**What is expected:** Repeat exactly the lines that run from the start of the records below to the line with "return Vector((x, y, z, wide, deep, turn))", including both of those lines but not the pictures.

===== Dataset entries =====

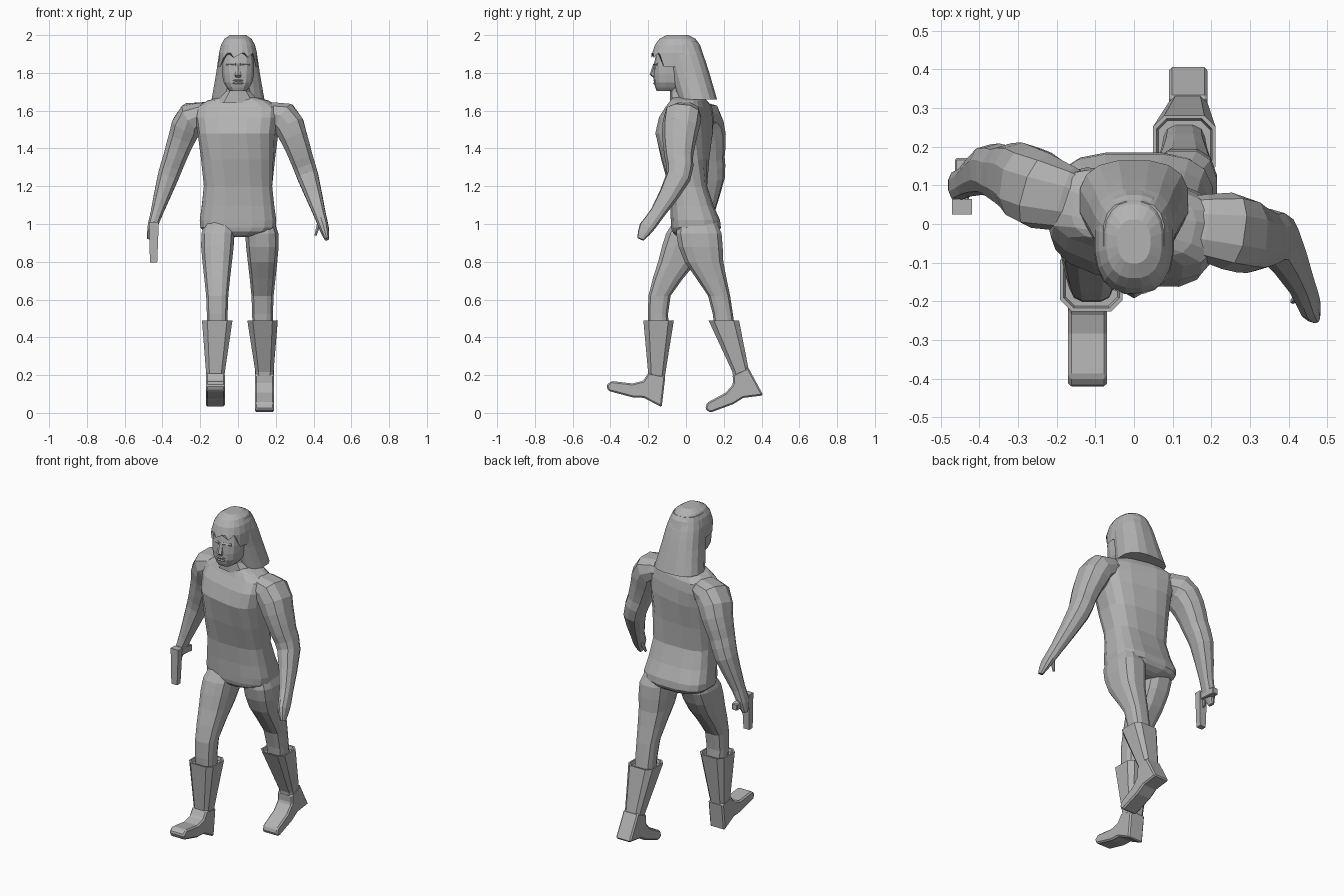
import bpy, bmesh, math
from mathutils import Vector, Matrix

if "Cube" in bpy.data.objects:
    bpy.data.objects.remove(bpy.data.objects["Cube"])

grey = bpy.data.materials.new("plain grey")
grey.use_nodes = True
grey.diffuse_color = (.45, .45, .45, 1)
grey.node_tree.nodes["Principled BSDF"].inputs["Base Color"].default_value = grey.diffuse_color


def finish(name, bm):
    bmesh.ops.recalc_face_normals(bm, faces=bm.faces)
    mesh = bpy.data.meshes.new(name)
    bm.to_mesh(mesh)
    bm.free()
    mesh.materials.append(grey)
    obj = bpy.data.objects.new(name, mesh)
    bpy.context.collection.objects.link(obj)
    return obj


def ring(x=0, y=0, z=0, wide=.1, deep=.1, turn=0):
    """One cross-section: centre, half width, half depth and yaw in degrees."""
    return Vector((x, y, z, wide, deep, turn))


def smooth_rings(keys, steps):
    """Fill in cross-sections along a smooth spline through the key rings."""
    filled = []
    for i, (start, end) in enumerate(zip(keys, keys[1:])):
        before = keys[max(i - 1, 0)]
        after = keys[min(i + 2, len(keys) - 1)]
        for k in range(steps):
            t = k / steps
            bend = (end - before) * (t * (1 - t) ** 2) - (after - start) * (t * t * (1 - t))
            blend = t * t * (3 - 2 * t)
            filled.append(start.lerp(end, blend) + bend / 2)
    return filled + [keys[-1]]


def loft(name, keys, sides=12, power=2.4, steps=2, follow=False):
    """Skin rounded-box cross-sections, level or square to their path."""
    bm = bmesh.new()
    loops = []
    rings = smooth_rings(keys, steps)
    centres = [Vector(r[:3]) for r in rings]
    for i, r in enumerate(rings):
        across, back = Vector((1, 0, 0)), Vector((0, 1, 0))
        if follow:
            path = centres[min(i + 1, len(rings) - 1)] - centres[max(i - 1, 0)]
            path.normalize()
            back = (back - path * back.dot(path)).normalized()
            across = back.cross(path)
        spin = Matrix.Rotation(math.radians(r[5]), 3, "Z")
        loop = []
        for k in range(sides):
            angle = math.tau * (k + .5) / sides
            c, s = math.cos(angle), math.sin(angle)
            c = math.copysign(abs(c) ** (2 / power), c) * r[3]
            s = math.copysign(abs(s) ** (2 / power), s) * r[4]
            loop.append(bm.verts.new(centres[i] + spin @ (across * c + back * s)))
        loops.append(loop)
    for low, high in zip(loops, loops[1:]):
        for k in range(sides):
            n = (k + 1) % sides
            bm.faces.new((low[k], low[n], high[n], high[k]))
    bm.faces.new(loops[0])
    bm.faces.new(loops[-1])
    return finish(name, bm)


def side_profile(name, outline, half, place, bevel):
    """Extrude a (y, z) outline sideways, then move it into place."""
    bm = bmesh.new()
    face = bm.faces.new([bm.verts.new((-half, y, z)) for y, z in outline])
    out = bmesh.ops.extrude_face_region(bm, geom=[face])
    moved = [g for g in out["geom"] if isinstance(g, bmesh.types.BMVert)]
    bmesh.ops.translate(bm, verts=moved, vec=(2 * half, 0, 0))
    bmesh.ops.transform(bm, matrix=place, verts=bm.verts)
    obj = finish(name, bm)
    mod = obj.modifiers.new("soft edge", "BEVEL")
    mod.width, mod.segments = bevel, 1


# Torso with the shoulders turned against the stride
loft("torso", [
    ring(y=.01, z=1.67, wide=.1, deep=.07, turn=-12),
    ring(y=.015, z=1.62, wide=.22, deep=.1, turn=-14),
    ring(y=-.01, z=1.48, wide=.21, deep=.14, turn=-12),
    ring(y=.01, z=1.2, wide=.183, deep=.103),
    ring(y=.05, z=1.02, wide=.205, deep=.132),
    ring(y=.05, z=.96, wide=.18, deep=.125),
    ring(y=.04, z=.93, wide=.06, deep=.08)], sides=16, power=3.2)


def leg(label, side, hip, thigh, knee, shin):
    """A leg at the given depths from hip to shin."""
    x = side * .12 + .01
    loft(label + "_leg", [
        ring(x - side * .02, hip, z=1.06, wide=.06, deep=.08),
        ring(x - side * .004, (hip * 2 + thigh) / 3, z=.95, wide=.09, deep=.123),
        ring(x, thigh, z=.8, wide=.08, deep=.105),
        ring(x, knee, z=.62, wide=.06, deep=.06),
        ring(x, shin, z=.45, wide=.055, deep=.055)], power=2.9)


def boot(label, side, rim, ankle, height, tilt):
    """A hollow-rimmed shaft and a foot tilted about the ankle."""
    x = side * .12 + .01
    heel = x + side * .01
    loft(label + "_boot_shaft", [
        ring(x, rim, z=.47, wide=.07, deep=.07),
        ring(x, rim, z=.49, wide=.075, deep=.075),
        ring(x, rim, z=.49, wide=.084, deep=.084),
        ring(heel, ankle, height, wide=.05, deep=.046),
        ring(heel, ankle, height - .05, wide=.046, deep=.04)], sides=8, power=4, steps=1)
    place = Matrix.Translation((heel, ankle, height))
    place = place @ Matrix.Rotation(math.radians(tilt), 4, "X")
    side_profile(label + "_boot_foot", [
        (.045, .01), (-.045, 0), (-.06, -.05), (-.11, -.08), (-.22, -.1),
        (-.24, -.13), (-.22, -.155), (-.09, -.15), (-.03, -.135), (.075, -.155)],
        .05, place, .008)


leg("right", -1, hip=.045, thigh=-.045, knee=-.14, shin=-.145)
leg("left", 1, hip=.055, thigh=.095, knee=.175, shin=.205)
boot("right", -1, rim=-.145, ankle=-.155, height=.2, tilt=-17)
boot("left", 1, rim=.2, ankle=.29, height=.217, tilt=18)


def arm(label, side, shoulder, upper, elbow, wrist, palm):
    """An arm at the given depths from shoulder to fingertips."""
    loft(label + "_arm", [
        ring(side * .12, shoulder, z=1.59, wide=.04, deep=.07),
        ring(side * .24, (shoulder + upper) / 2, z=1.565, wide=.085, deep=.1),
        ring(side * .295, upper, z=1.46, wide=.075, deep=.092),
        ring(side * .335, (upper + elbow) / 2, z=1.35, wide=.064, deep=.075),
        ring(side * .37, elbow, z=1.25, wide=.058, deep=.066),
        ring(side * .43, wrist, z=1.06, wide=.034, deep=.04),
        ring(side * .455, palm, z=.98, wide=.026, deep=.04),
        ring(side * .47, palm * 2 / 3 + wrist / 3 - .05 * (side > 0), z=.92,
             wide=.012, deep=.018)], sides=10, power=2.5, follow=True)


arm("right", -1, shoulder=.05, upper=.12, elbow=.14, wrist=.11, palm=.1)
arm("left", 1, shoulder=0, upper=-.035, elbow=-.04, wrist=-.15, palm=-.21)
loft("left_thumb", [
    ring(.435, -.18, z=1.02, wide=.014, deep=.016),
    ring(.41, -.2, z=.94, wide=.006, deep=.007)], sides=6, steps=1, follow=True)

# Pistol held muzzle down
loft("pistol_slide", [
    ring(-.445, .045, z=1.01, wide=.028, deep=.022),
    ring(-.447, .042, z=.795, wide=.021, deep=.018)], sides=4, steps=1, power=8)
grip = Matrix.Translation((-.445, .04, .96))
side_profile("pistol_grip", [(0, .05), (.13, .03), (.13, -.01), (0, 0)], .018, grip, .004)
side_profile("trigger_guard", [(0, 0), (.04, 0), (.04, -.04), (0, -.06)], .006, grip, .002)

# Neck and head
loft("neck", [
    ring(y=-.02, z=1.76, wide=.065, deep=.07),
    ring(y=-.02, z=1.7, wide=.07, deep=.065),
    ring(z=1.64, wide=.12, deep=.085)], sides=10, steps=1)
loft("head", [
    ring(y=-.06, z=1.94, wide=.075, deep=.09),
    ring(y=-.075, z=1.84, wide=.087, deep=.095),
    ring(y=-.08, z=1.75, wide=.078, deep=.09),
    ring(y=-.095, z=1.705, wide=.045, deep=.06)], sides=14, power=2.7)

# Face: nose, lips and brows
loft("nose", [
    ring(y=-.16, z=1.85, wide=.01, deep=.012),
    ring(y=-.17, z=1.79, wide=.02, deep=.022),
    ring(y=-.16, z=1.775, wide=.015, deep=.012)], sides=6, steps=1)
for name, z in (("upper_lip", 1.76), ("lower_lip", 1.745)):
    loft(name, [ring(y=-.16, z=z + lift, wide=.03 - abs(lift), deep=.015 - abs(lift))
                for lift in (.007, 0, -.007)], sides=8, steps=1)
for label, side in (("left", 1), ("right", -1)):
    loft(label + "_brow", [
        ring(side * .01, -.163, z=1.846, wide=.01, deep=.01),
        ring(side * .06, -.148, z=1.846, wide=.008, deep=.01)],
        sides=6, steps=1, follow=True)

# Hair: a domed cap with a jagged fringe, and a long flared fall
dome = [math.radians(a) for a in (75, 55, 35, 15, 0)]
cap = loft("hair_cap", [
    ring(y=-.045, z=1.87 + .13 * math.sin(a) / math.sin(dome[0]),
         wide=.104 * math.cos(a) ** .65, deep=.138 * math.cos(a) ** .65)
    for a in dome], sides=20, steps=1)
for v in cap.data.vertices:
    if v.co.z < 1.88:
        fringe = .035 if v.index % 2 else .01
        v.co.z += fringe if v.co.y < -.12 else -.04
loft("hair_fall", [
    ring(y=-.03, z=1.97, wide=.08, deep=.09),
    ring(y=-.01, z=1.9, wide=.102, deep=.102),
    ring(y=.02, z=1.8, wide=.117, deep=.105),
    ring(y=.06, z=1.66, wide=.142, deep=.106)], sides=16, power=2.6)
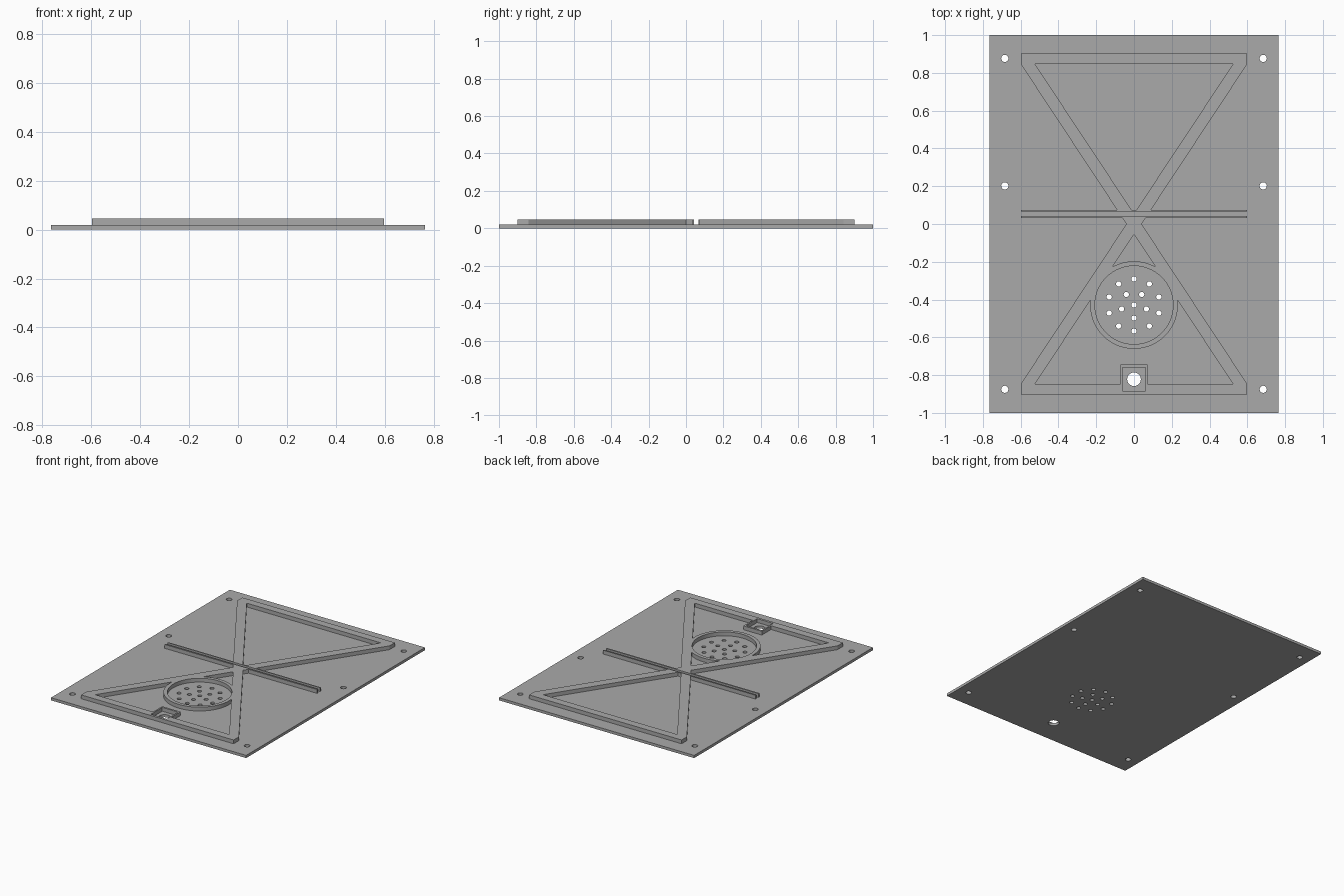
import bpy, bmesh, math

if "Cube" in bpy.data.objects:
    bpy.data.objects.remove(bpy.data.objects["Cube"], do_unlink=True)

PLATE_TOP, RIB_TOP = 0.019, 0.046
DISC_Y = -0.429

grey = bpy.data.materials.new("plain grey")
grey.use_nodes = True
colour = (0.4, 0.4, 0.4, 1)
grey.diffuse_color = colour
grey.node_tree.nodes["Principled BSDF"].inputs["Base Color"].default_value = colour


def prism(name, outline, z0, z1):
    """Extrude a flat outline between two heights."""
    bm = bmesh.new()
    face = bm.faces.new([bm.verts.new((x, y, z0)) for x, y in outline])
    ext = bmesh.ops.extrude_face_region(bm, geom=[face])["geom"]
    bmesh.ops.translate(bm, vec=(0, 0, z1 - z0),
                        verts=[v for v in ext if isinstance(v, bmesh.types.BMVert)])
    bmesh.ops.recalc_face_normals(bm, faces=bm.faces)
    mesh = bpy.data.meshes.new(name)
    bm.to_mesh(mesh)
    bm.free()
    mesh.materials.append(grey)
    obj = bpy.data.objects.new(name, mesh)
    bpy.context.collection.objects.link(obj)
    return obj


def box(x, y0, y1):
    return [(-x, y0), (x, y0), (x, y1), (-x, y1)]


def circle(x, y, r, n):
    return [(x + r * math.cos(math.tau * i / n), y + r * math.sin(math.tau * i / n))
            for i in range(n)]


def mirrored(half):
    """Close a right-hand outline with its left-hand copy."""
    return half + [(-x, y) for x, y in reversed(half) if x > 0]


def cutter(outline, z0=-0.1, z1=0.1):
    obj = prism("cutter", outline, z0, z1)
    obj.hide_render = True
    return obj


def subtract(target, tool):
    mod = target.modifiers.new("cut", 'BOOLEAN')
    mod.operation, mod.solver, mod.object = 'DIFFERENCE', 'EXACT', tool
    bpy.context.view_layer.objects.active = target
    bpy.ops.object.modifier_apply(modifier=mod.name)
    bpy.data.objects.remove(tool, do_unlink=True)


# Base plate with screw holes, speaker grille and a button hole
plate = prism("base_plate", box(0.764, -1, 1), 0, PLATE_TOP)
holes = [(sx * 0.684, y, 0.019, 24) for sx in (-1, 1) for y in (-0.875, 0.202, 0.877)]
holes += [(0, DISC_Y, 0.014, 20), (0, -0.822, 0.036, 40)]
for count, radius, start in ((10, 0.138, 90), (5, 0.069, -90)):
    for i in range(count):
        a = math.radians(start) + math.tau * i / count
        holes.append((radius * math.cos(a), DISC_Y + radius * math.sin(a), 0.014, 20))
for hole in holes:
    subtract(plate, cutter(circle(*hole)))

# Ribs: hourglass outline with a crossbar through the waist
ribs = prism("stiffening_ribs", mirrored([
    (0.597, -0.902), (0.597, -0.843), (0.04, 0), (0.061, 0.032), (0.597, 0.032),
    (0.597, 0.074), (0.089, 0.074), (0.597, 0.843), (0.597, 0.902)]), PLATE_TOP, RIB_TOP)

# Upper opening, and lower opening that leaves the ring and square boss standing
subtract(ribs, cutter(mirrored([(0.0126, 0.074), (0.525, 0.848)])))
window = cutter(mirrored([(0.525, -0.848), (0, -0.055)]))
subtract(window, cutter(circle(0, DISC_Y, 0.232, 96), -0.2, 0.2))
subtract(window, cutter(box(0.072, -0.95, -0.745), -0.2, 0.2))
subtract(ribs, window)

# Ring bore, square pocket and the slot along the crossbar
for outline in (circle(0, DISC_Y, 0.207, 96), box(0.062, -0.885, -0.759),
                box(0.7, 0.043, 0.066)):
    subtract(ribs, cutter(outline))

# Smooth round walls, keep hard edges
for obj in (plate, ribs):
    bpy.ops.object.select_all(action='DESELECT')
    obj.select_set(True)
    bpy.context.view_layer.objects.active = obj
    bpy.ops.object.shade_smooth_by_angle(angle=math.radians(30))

=====

**Task result:**
import bpy, bmesh, math
from mathutils import Vector, Matrix

if "Cube" in bpy.data.objects:
    bpy.data.objects.remove(bpy.data.objects["Cube"])

grey = bpy.data.materials.new("plain grey")
grey.use_nodes = True
grey.diffuse_color = (.45, .45, .45, 1)
grey.node_tree.nodes["Principled BSDF"].inputs["Base Color"].default_value = grey.diffuse_color


def finish(name, bm):
    bmesh.ops.recalc_face_normals(bm, faces=bm.faces)
    mesh = bpy.data.meshes.new(name)
    bm.to_mesh(mesh)
    bm.free()
    mesh.materials.append(grey)
    obj = bpy.data.objects.new(name, mesh)
    bpy.context.collection.objects.link(obj)
    return obj


def ring(x=0, y=0, z=0, wide=.1, deep=.1, turn=0):
    """One cross-section: centre, half width, half depth and yaw in degrees."""
    return Vector((x, y, z, wide, deep, turn))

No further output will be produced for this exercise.